╭─ Supplied records

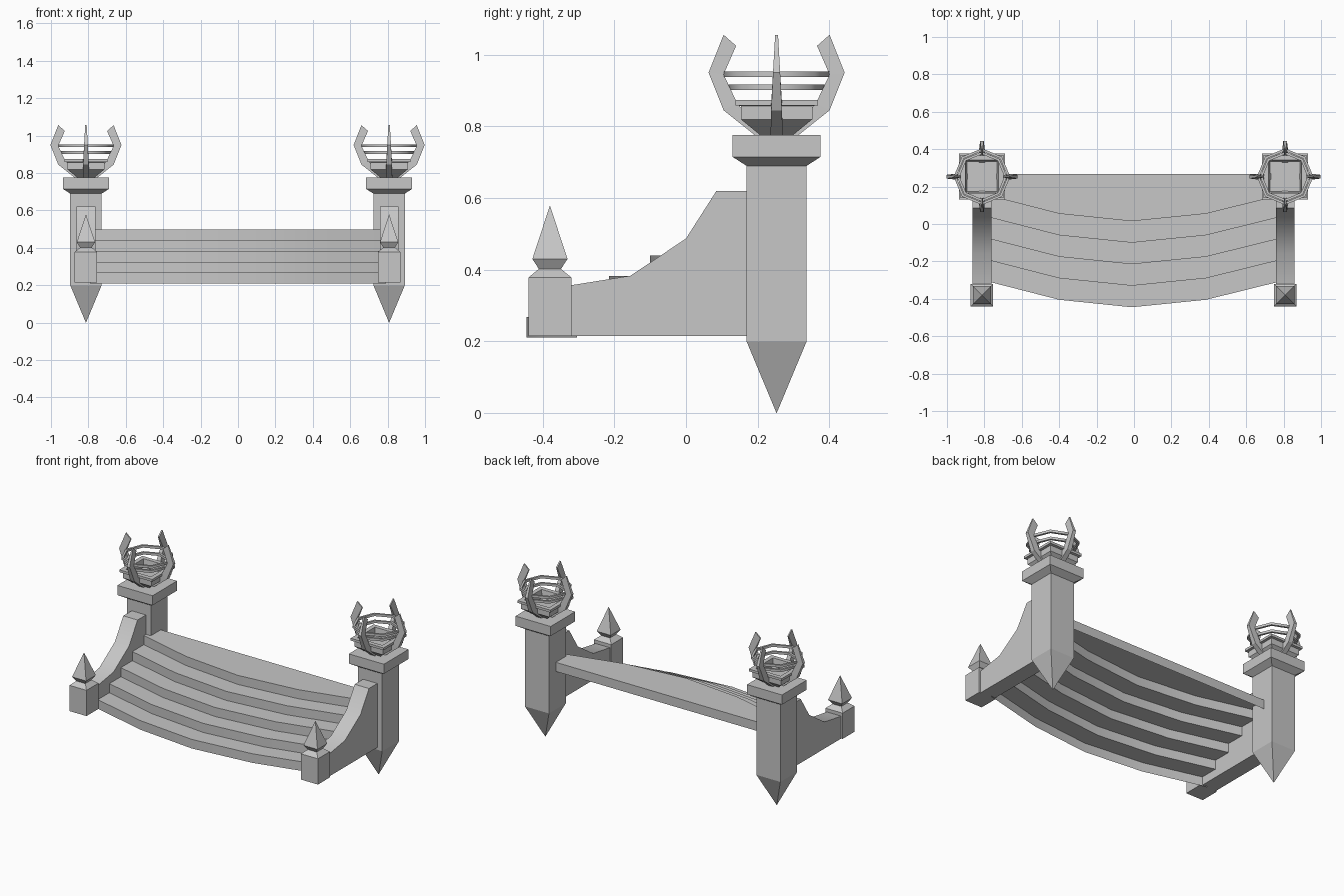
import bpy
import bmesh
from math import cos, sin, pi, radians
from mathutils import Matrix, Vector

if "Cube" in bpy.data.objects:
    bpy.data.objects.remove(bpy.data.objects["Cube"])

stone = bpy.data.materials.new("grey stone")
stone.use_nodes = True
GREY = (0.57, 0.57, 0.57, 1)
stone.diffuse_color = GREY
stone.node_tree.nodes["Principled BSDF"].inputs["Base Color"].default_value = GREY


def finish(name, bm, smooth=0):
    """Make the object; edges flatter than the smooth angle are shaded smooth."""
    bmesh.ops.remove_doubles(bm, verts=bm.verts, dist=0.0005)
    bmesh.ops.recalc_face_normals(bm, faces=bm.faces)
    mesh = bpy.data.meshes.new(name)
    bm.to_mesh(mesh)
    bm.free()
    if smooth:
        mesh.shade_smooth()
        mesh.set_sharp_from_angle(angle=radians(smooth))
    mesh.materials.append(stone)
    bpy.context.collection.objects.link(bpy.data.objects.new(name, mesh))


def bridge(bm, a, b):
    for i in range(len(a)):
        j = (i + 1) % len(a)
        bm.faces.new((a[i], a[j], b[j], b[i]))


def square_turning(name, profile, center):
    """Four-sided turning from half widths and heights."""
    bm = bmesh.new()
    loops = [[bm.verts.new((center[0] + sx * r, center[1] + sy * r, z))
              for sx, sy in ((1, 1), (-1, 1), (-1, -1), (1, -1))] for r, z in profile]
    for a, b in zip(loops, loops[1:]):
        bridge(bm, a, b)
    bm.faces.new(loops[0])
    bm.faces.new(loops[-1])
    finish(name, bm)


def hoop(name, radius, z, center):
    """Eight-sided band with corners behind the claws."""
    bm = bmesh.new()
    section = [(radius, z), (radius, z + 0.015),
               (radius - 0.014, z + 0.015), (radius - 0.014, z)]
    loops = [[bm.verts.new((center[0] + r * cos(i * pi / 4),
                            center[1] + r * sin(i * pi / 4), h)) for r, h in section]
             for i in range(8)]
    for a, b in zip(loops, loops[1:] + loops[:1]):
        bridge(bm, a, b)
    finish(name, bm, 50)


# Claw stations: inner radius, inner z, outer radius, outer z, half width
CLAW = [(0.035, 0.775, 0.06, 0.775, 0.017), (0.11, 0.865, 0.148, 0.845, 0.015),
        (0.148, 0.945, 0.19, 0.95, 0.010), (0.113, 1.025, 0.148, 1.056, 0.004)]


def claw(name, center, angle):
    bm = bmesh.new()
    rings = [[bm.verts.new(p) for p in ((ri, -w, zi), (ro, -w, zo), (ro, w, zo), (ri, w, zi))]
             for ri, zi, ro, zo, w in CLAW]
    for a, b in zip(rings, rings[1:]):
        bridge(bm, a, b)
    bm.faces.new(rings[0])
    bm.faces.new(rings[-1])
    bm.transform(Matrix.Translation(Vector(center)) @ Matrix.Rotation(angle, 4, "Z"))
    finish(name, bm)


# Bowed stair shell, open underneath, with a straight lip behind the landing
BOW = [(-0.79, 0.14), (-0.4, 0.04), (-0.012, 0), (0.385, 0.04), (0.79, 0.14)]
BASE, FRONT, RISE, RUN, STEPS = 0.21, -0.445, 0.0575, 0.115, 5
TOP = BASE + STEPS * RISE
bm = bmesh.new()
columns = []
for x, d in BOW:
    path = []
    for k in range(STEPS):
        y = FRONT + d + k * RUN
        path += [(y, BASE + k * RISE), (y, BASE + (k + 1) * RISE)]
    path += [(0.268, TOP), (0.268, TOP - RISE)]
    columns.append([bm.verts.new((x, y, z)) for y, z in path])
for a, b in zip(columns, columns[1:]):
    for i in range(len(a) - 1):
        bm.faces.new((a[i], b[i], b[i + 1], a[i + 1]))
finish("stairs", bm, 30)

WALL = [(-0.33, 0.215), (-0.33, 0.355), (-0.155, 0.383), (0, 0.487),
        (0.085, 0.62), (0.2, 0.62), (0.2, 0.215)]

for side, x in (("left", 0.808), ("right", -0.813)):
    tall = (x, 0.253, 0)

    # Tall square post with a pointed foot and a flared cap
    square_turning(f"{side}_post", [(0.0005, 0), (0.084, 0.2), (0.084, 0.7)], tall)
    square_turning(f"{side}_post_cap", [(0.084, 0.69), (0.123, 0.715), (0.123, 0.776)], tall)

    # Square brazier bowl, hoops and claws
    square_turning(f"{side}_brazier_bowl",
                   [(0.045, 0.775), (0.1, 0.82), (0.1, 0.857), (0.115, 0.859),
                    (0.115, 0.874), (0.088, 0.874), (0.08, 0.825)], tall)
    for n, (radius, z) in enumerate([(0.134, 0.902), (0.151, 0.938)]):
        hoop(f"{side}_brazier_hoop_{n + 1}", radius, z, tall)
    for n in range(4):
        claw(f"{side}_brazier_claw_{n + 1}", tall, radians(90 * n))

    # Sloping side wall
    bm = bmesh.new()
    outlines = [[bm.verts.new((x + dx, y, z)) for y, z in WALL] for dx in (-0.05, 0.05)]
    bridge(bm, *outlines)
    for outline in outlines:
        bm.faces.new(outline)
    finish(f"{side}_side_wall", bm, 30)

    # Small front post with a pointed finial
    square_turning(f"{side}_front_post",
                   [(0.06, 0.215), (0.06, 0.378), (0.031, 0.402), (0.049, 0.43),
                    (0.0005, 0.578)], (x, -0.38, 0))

╰─

◆ What is required
Only a word-for-word repetition of the lines from the one containing "for outline in" to the final line of the data above counts as the answer.

◆ Answer for the task
    for outline in outlines:
        bm.faces.new(outline)
    finish(f"{side}_side_wall", bm, 30)

    # Small front post with a pointed finial
    square_turning(f"{side}_front_post",
                   [(0.06, 0.215), (0.06, 0.378), (0.031, 0.402), (0.049, 0.43),
                    (0.0005, 0.578)], (x, -0.38, 0))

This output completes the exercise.